Monday, October 27, 2008: 2:45 PM

Elaine Wethington, PhD , Human Development, Cornell University, Ithaca, NY
Karl Pillemer, PhD , Human Development, Cornell University, Ithaca, NY
The aim of this paper is to present data from an ongoing evaluation of the Cornell Institute for Translational Research on Aging (CITRA). CITRA, an Edward R. Roybal Center, is a community-researcher collaboration in the service of older New York City residents, connecting researchers at Cornell University-Ithaca with researchers in the Weill Medical College Division of Geriatrics and the Westchester Psychiatric Division. CITRA includes a “research ready” network of 265 agencies that deliver direct service to 300,000 older New Yorkers. Developing a community-based participatory research approach to issues affecting older people is a priority recognized by NIH. Currently no published research syntheses document in a rigorous way the value added to research projects by using CBPR. Similarly, no research documents benefits to research organizations by adopting CBPR. We apply the RE-AIM framework (R. Glasgow) to evaluate the impact of the CITRA program on investigators, the research organization, and community research partners. Key CITRA activities are a pilot studies program that matches researchers to agencies and centers interested in hosting projects, an investigator development program, and researcher-community workshops on key elder service issues.
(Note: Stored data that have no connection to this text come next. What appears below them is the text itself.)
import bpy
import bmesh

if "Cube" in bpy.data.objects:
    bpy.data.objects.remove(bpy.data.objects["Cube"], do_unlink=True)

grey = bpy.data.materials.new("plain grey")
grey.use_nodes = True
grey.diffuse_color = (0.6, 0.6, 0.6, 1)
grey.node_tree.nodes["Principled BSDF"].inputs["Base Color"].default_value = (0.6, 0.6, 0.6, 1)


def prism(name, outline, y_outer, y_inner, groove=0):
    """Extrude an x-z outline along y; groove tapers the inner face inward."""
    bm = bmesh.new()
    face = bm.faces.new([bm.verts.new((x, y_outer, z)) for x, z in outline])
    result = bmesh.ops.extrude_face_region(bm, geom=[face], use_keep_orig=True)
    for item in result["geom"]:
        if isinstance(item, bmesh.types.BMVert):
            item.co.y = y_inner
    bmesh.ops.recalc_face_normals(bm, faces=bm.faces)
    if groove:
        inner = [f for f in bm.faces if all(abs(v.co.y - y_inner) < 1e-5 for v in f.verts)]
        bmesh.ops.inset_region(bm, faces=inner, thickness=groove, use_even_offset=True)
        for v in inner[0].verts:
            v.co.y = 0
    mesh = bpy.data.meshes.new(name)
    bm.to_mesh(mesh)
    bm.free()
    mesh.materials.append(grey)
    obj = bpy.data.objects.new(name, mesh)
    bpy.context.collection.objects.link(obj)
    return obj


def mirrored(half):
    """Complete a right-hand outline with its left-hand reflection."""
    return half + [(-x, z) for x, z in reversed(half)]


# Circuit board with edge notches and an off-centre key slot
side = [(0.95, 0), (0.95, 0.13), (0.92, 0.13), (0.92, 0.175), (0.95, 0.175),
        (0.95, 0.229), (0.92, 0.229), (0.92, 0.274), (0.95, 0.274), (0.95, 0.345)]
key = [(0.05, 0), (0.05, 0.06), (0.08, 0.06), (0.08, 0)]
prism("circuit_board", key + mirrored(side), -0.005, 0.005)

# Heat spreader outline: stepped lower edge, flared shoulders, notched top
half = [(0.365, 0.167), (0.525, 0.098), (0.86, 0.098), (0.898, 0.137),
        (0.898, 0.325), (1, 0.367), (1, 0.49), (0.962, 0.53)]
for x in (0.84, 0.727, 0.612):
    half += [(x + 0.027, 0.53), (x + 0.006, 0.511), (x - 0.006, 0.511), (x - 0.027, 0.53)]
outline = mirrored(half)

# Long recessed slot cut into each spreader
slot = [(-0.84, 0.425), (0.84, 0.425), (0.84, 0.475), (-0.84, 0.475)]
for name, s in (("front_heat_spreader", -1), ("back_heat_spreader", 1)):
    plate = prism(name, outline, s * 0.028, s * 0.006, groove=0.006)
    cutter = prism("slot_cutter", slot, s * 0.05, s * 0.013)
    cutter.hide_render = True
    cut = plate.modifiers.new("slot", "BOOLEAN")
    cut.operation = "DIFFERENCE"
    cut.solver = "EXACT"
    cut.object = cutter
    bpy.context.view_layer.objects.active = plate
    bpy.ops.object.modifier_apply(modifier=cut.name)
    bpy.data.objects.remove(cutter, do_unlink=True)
Outcomes being assessed are standard indicators of investigator productivity, investigator adoption of community-based methods, agency research capacity and readiness to partner, successful dissemination of study findings, and adoption of findings by policy makers. Early CITRA successes include: 1) adoption of two study findings into agency practice city-wide; 2) high productivity among pilot investigators; and 3) institutionalization of the CITRA investigator education program at both Cornell campuses.

Learning Objectives:
1. Apply the RE-AIM model to evaluate the implementation of a community-based participatory research program. 2. Articulate the evaluation criteria appropriate at the levels of research organization, investigator, community partners, and community. 3. Identify features of the program that are effective or ineffective and encourage replication of the program in other settings.

Keywords: Community Collaboration, Professional Training

Presenting author's disclosure statement:

Qualified on the content I am responsible for because: I am the co-Principal Investigator on the NIA grant that funds this project, the co-Director of the institute it has founded, and the director of the Pilot Studies core.
Any relevant financial relationships? No

I agree to comply with the American Public Health Association Conflict of Interest and Commercial Support Guidelines, and to disclose to the participants any off-label or experimental uses of a commercial product or service discussed in my presentation.